● Work request: Restate word for word the entries below, starting with the line with "ring around y" and continuing through the line with "dirs = [(b - a).normalized()". Include both of those lines and no others.

----------------

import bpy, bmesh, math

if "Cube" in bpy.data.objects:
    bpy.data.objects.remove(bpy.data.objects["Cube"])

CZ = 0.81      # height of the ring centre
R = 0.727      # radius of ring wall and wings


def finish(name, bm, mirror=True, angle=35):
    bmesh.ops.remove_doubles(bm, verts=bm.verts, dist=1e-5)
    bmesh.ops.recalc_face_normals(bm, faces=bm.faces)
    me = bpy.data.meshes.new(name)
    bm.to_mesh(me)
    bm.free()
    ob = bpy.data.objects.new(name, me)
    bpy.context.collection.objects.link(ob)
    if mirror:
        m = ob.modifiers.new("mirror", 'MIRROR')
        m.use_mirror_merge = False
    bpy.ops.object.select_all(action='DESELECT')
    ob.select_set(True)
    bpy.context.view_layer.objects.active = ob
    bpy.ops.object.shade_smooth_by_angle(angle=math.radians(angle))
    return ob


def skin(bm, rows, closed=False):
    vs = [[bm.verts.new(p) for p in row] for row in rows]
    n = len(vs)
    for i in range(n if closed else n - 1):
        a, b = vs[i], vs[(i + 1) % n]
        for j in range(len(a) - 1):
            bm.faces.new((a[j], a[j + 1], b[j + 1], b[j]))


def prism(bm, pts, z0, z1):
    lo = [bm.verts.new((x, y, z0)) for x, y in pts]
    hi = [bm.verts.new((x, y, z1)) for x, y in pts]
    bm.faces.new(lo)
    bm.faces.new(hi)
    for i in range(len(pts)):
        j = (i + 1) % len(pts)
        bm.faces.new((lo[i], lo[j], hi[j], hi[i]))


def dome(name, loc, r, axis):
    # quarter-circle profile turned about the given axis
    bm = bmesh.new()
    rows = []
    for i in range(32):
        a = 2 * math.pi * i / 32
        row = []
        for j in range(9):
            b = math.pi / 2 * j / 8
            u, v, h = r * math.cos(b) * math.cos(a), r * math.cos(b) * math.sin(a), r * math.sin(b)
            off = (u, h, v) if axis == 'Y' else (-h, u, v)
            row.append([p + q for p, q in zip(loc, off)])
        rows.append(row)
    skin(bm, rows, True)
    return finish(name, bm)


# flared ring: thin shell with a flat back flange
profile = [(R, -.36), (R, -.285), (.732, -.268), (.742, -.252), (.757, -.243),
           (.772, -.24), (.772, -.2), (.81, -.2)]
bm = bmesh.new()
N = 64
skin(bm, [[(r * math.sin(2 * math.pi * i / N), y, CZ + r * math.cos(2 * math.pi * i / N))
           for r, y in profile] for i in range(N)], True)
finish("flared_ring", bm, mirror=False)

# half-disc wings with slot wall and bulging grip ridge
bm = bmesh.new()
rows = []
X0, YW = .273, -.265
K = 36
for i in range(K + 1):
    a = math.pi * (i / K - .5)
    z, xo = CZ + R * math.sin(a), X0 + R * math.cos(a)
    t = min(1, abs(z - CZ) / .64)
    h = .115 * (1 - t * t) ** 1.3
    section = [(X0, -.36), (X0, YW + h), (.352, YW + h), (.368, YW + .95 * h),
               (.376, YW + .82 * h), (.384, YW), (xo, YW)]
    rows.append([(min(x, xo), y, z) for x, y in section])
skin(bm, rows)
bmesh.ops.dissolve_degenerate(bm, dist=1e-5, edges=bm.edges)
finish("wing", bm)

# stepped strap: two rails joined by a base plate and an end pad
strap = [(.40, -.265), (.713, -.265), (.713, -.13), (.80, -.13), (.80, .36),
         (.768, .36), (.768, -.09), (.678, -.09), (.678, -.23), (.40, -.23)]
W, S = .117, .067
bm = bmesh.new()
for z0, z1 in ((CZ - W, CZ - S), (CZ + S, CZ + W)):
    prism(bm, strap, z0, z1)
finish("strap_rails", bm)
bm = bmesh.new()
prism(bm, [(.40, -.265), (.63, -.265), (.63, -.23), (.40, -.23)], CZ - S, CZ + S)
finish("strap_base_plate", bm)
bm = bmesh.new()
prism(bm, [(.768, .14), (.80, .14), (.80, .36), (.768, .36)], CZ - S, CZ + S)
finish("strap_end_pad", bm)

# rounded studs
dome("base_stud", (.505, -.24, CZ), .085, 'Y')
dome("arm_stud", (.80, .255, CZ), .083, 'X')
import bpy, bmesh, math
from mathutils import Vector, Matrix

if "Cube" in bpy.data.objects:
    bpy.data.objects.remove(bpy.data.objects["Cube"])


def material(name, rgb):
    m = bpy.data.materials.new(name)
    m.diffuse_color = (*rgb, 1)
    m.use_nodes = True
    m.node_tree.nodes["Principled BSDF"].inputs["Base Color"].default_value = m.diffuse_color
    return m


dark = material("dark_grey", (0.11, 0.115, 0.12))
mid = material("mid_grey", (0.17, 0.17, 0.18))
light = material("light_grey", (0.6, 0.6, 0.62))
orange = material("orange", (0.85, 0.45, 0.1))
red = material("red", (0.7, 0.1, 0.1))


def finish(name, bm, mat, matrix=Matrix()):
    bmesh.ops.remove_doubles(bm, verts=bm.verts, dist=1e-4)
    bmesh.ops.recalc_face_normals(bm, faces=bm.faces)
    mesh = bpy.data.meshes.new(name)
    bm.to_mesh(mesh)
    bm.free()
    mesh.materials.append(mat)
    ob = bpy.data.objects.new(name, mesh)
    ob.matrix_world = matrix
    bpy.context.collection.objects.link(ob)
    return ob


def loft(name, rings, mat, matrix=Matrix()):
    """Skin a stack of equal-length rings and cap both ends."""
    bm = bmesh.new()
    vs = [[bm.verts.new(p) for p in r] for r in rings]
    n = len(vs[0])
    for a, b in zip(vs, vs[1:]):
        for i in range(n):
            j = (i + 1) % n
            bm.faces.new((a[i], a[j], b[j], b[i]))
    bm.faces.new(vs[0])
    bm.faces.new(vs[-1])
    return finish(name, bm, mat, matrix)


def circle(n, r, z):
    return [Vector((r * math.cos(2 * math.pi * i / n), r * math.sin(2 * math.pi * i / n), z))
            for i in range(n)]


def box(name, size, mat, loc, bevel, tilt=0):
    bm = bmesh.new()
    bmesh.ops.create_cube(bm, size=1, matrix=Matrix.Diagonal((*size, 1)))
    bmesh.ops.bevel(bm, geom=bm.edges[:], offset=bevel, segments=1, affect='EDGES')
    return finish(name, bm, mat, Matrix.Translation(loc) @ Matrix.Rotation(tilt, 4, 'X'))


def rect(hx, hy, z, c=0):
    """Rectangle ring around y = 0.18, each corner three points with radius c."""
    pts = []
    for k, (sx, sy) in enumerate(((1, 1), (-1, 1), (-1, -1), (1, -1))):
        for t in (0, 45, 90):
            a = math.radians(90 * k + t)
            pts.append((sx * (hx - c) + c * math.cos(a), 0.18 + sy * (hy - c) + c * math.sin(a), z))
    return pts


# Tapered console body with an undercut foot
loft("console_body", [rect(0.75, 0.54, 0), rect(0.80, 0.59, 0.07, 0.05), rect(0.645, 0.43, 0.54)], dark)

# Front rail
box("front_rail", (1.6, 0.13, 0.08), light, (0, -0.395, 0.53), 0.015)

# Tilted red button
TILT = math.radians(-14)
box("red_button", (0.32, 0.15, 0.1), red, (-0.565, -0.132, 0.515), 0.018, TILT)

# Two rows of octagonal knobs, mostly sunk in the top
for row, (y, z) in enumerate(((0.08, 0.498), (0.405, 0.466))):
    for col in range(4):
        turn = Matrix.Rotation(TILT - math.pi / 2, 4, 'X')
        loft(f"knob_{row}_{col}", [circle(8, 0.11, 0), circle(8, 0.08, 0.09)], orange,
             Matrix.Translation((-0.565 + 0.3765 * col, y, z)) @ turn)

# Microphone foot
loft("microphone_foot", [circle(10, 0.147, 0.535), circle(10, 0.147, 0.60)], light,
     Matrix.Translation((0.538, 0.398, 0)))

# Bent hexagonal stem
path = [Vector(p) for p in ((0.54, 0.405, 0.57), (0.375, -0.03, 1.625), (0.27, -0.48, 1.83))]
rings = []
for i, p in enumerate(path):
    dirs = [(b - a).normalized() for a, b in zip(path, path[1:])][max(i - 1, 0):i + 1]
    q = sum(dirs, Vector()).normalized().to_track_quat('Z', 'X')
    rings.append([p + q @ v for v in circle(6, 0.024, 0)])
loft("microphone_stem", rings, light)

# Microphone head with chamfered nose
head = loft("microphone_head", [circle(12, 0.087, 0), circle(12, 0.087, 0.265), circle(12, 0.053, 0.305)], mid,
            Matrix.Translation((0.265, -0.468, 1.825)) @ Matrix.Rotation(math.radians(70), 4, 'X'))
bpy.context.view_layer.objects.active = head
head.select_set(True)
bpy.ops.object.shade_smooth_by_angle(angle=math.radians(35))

----------------

● Finished task:
    """Rectangle ring around y = 0.18, each corner three points with radius c."""
    pts = []
    for k, (sx, sy) in enumerate(((1, 1), (-1, 1), (-1, -1), (1, -1))):
        for t in (0, 45, 90):
            a = math.radians(90 * k + t)
            pts.append((sx * (hx - c) + c * math.cos(a), 0.18 + sy * (hy - c) + c * math.sin(a), z))
    return pts


# Tapered console body with an undercut foot
loft("console_body", [rect(0.75, 0.54, 0), rect(0.80, 0.59, 0.07, 0.05), rect(0.645, 0.43, 0.54)], dark)

# Front rail
box("front_rail", (1.6, 0.13, 0.08), light, (0, -0.395, 0.53), 0.015)

# Tilted red button
TILT = math.radians(-14)
box("red_button", (0.32, 0.15, 0.1), red, (-0.565, -0.132, 0.515), 0.018, TILT)

# Two rows of octagonal knobs, mostly sunk in the top
for row, (y, z) in enumerate(((0.08, 0.498), (0.405, 0.466))):
    for col in range(4):
        turn = Matrix.Rotation(TILT - math.pi / 2, 4, 'X')
        loft(f"knob_{row}_{col}", [circle(8, 0.11, 0), circle(8, 0.08, 0.09)], orange,
             Matrix.Translation((-0.565 + 0.3765 * col, y, z)) @ turn)

# Microphone foot
loft("microphone_foot", [circle(10, 0.147, 0.535), circle(10, 0.147, 0.60)], light,
     Matrix.Translation((0.538, 0.398, 0)))

# Bent hexagonal stem
path = [Vector(p) for p in ((0.54, 0.405, 0.57), (0.375, -0.03, 1.625), (0.27, -0.48, 1.83))]
rings = []
for i, p in enumerate(path):
    dirs = [(b - a).normalized() for a, b in zip(path, path[1:])][max(i - 1, 0):i + 1]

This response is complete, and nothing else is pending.